======== Information supplied

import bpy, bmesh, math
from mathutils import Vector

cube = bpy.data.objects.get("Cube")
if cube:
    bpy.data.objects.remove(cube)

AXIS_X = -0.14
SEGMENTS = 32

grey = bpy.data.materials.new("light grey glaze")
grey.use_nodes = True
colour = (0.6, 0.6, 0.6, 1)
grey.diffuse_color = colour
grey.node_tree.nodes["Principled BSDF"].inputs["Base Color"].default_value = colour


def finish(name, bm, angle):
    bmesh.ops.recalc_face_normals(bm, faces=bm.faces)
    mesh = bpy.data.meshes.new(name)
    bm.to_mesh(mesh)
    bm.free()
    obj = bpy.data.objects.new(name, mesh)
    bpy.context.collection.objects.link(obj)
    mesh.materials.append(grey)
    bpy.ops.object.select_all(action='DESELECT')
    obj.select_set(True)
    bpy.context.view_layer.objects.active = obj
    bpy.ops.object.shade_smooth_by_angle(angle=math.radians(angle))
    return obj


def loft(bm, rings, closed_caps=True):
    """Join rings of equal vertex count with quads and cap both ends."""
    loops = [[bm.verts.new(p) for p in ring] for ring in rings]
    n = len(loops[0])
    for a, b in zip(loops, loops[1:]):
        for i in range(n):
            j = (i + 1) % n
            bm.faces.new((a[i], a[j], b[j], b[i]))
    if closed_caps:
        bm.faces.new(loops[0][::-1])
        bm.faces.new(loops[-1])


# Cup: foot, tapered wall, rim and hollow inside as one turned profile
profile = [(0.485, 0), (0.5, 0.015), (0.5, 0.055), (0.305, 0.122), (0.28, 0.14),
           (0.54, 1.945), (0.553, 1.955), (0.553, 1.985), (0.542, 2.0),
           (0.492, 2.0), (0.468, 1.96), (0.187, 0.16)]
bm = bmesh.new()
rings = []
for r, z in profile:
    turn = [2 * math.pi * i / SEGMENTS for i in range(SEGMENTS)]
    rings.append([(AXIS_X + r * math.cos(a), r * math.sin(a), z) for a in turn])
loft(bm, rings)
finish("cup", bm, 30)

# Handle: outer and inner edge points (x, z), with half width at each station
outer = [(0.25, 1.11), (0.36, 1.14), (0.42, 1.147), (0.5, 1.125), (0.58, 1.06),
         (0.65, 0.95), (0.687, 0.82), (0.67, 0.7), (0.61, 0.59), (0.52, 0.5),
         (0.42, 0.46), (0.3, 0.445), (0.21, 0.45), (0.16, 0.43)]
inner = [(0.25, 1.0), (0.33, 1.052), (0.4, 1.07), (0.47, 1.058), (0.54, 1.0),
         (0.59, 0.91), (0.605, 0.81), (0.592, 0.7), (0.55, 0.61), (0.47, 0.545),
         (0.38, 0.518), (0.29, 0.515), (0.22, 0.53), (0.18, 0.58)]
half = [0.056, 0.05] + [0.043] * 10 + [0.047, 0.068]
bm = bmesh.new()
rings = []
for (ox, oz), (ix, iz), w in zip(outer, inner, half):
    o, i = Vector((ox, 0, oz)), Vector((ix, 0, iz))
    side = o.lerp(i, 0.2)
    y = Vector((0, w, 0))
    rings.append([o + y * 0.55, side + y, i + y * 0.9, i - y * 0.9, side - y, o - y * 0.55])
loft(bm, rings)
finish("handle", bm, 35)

================

**Task prompt**
Report all lines of the data above that include the string "SEGMENTS".

**Task response**
SEGMENTS = 32
    turn = [2 * math.pi * i / SEGMENTS for i in range(SEGMENTS)]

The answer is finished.